    I actually find writing quite hard! I would love to create more of a natural flow instead of sounding too robotic! I must look into the book.
    http://www.vanityandmestyle.com
    Laurie recently posted…Shapeez 360′ Perfection UnderwearMy Profile

    Reply
  6. Susan Mann

    Great tips. I have read that book and it was fab. You are right, confidence is key and it takes time to get there. xx

    Reply
    • Honest Mum

      Fab isn’t it and thanks lovely. Confidence is everything and just ploughing on and through the days where self-doubt rears it’s ugly head xx

      Reply
  7. Nisha Patel

    I used to write in diaries when I was younger but then I stopped when I got a career. I want to do some writing but it’s so much harder than I thought! It’s so easy to get discouraged. I’m reading Dorothea Brandes book and love doing the morning pages. And I’m reading anything I can find to do with writing. Thanks for the tips and I’ll keep an eye on the comments for more tips!

    Reply
  8. Susanna

    Great tips here Vicky. I also keep a little notebook with me so if I get an idea for a blog post I can write it down straight away. Xx
    Susanna recently posted…Children At University ? The Unibox ReviewMy Profile

    Reply
  9. Emma Reed

    I think confidence is key. To have confidence in yourself and what you want to say… if you feel nervous hitting that publish button that can often be a good sign! And definitely do not compare yourself to others out there. You are unique, so your voice should be too.

    Reply
    • Honest Mum

      Love these tips and they’re ones I’ve learnt and shared myself before.
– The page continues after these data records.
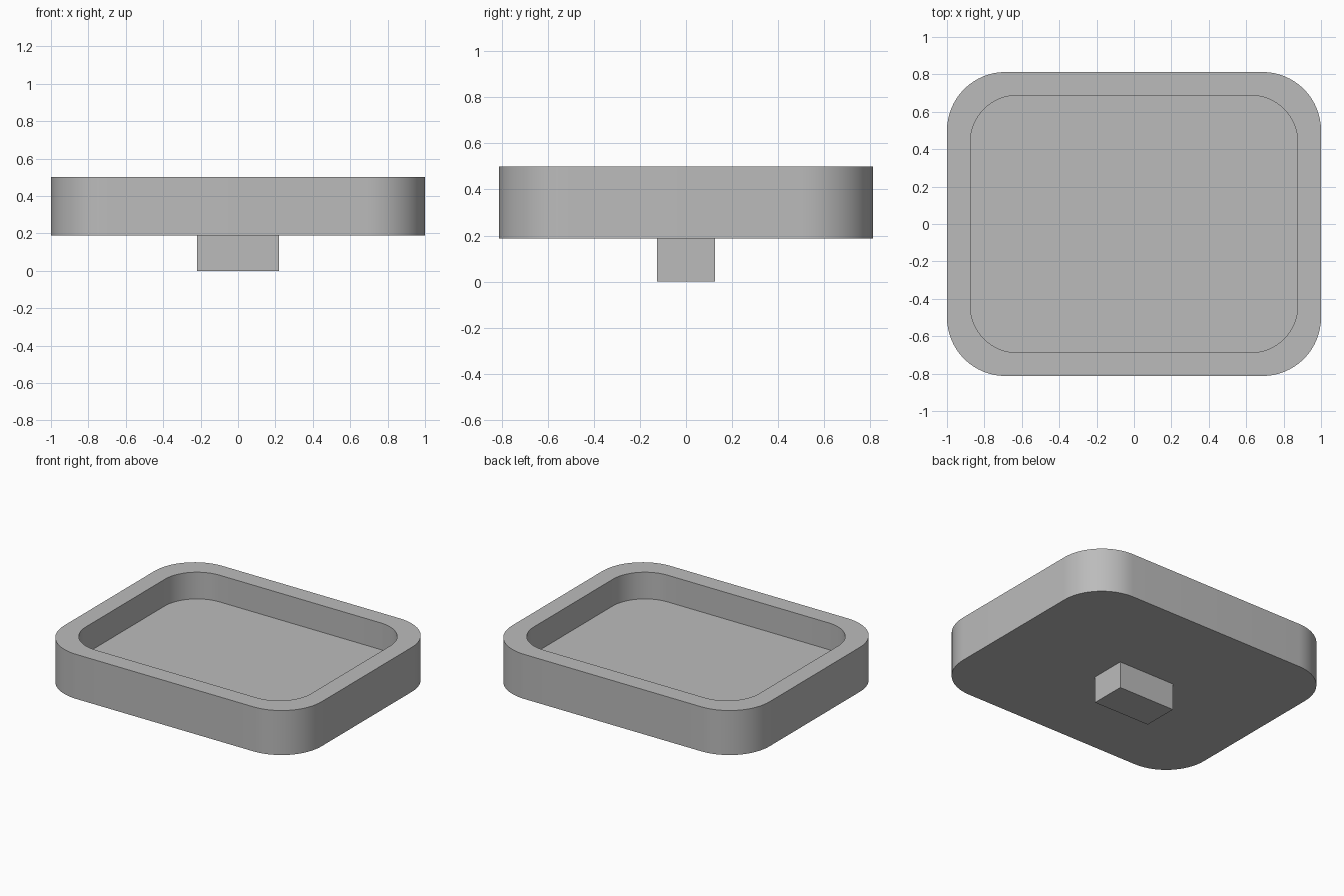
import bpy, bmesh
from math import cos, sin, pi, radians

cube = bpy.data.objects.get("Cube")
if cube:
    bpy.data.objects.remove(cube)

# Single plain grey
GREY = (0.5, 0.5, 0.5, 1)
grey = bpy.data.materials.new("plain grey")
grey.use_nodes = True
grey.diffuse_color = GREY
grey.node_tree.nodes["Principled BSDF"].inputs["Base Color"].default_value = GREY

CORNER_STEPS = 16
BASE_Z, FLOOR_Z, RIM_Z = 0.1875, 0.3125, 0.5
OUTER = (1.0, 0.8125, 0.3125)      # half width, half depth, corner radius
INNER = (0.875, 0.6875, 0.25)


def rounded_ring(bm, shape, z):
    """Counter-clockwise loop of vertices around a rounded rectangle."""
    hx, hy, r = shape
    ring = []
    for quarter, (sx, sy) in enumerate(((1, 1), (-1, 1), (-1, -1), (1, -1))):
        for step in range(CORNER_STEPS + 1):
            a = (quarter + step / CORNER_STEPS) * pi / 2
            ring.append(bm.verts.new((sx * (hx - r) + r * cos(a),
                                      sy * (hy - r) + r * sin(a), z)))
    return ring


def finish(name, bm):
    bmesh.ops.recalc_face_normals(bm, faces=bm.faces)
    mesh = bpy.data.meshes.new(name)
    bm.to_mesh(mesh)
    bm.free()
    mesh.materials.append(grey)
    obj = bpy.data.objects.new(name, mesh)
    bpy.context.collection.objects.link(obj)
    bpy.ops.object.select_all(action="DESELECT")
    obj.select_set(True)
    bpy.context.view_layer.objects.active = obj
    bpy.ops.object.shade_smooth_by_angle(angle=radians(30))
    return obj


# Tray: underside, outer wall, rim, inner wall and floor
bm = bmesh.new()
rings = [rounded_ring(bm, shape, z) for shape, z in
         ((OUTER, BASE_Z), (OUTER, RIM_Z), (INNER, RIM_Z), (INNER, FLOOR_Z))]
for low, high in zip(rings, rings[1:]):
    for i in range(len(low)):
        j = (i + 1) % len(low)
        bm.faces.new((low[i], low[j], high[j], high[i]))
bm.faces.new(rings[0][::-1])
bm.faces.new(rings[-1])
finish("tray", bm)

# Rectangular peg under the tray
bm = bmesh.new()
bmesh.ops.create_cube(bm, size=1)
bmesh.ops.scale(bm, verts=bm.verts, vec=(0.4375, 0.25, BASE_Z))
bmesh.ops.translate(bm, verts=bm.verts, vec=(0, 0, BASE_Z / 2))
finish("peg", bm)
So vital to keep working on confidence until it feels second nature.

      Reply

Leave a Reply

Your email address will not be published.

CommentLuv badge